Using the legal precedent so far established by the killing of the Wheat Board, this time the Government of Canada can simply seize the assets of the two railways and all the port terminals without any compensation to their owners.  This is a modest proposal that many farmers would agree with, especially if their first choice – their single-desk Wheat Board – isn’t returned.


  1. Stephanie

    Too bad, but I guess farmers, and all Canadians, got suckered into the free marketeers cries of freedom, mighty freedom. And now we’ve got free traders like wall and other cons talking about regulating, interfering in the market place to get this grain a-moving.

    Remember what Ritz said before the 2011 general election, or at least was quoted as saying? ““Until farmers make that change, I’m not prepared to work arbitrarily,” said Ritz. “They are absolutely right to believe in democracy. I do, too.”” http://www.manitobacooperator.ca/2011/03/24/ritz-pulls-back-from-cwb-debate/

    And then what happened? Well, we know what happened, he changed is mind. And then we had harper looking like a knob, standing in a field, behind a podium, setting farmers free, killing the Canadian Wheat Board, with the bill given Royal Assent by the Governor General while the legality of it was before the courts.

    We know a majority of farmers consistently said they wanted to keep the single desk, and the fact that we got swindled & cheated is….well, I guess everyone got swindled and cheated during the 2011 campaign, according to the federal court judge who found electoral fraud.

    Sure hope farmers remember this during the next election.

  2. Glenn Harris

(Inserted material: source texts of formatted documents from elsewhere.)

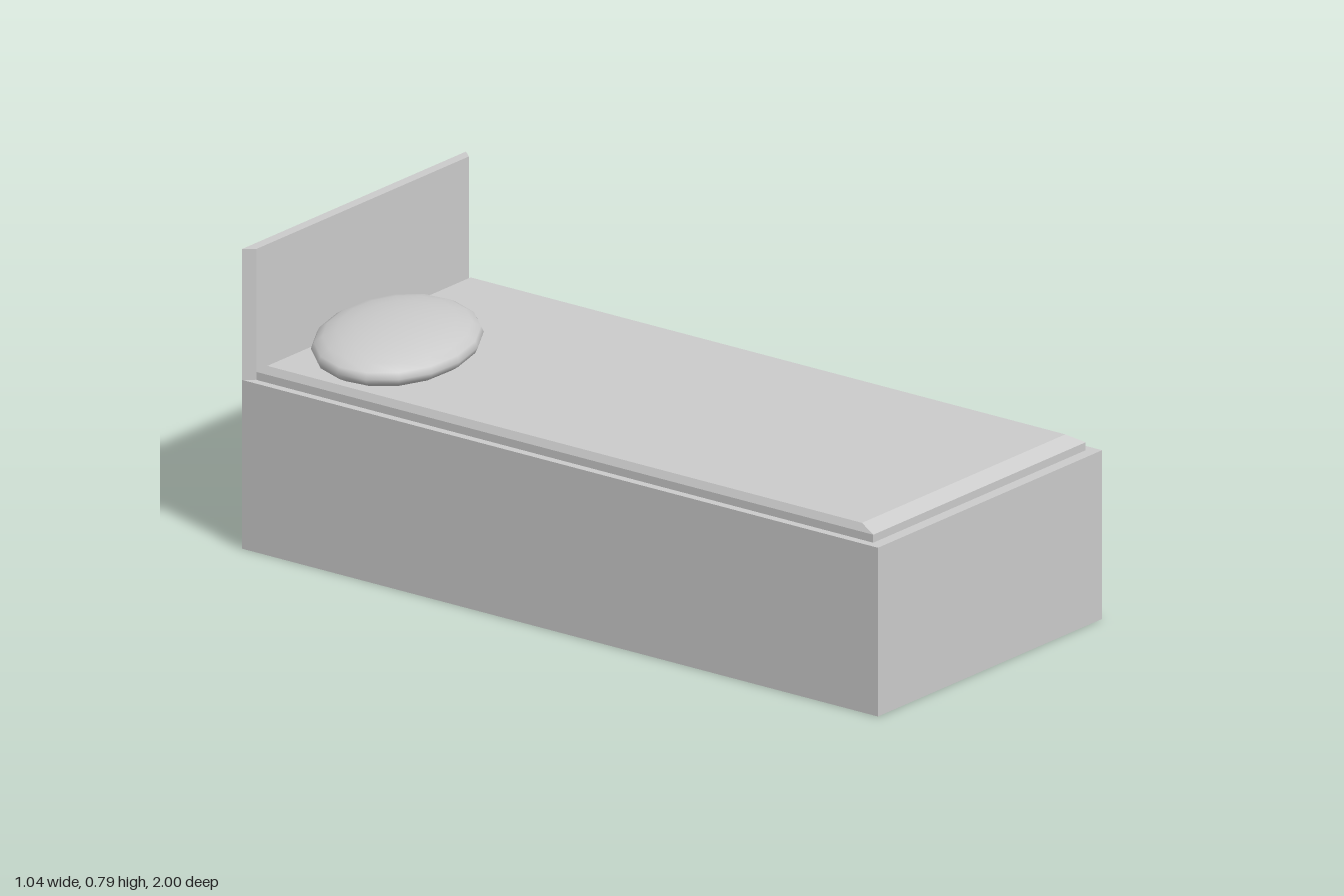
import * as THREE from 'three';

const grey = () => new THREE.MeshStandardMaterial({ color: 0xcccccc });

function add(parent, name, geometry) {
  const mesh = new THREE.Mesh(geometry, grey());
  mesh.name = name;
  parent.add(mesh);
  return mesh;
}

// Box given by its limits on each axis; an optional rule then moves its corners
function block([x0, x1], [y0, y1], [z0, z1], rule) {
  const geo = new THREE.BoxGeometry(x1 - x0, y1 - y0, z1 - z0);
  geo.translate((x0 + x1) / 2, (y0 + y1) / 2, (z0 + z1) / 2);
  if (rule) {
    const pos = geo.attributes.position;
    const v = new THREE.Vector3();
    for (let i = 0; i < pos.count; i++) {
      rule(v.fromBufferAttribute(pos, i));
      pos.setXYZ(i, v.x, v.y, v.z);
    }
    geo.computeVertexNormals();
  }
  return geo;
}

// Angular bow handle, bulging towards +x
function handleGeometry() {
  const points = [[-0.01, -0.115], [0.042, -0.1], [0.079, 0], [0.042, 0.1], [-0.01, 0.115]]
    .map(([x, z]) => new THREE.Vector3(x, 0, z));
  const curve = new THREE.CatmullRomCurve3(points);
  // Sample exactly at the bends so that they stay crisp
  curve.getPointAt = (t, target) => curve.getPoint(t, target);
  curve.getTangentAt = (t, target) => curve.getTangent(t, target);
  return new THREE.TubeGeometry(curve, points.length - 1, 0.0125, 8, false);
}

export function createModel() {
  const bed = new THREE.Group();
  bed.name = 'bed';

  add(bed, 'base', block([-0.52, 0.385], [0, 0.445], [-1, 1]));

  // Headboard, narrower at its front face
  add(bed, 'headboard', block([-0.52, 0.385], [0.445, 0.79], [-1, -0.972], (v) => {
    if (v.z > -0.99) v.x += v.x < 0 ? 0.023 : -0.025;
  }));

  // Mattress: straight lower edge with a bevelled top
  add(bed, 'mattress', block([-0.498, 0.36], [0.445, 0.466], [-0.972, 0.968]));
  add(bed, 'mattressTop', block([-0.498, 0.36], [0.466, 0.485], [-0.972, 0.968], (v) => {
    if (v.y > 0.475) {
      v.x += v.x < 0 ? 0.01 : -0.027;
      v.z += v.z < 0 ? 0.027 : -0.043;
    }
  }));

  // Pillow
  const pillow = add(bed, 'pillow', new THREE.SphereGeometry(1, 16, 12));
  pillow.scale.set(0.303, 0.06, 0.207);
  pillow.rotation.y = 0.4;
  pillow.position.set(-0.22, 0.521, -0.745);

  // Two drawers on the left side, each with a handle
  for (const [z0, z1, handleZ] of [[-0.967, -0.033, -0.48], [0.033, 0.967, 0.52]]) {
    const drawer = new THREE.Group();
    drawer.name = 'drawer';
    add(drawer, 'drawerFront', block([0.38, 0.427], [0.16, 0.412], [z0, z1]));
    add(drawer, 'handle', handleGeometry()).position.set(0.427, 0.271, handleZ);
    bed.add(drawer);
  }
  return bed;
}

    I hate reading an article like this, as we told our neighbors and friends at coffee row a thousand times, what would be in the offing if we lost the CWB. Well all I got was a glazed look in the eye, there you go preaching doom and gloom again. Well neighbor reap the whirl wind. Glenn Harris

    • Laurence Nicholson

      With the changes that have been made to the CWB and the Canadian Grain Commission , we now need a Grain Transportation Athority, Someone who totally understands Farming, the Transportation system and Maketing and not just selling of Canadian Grain and oilseeds. They need to have to power to fine anyone who does not co-operate and get the grain moving .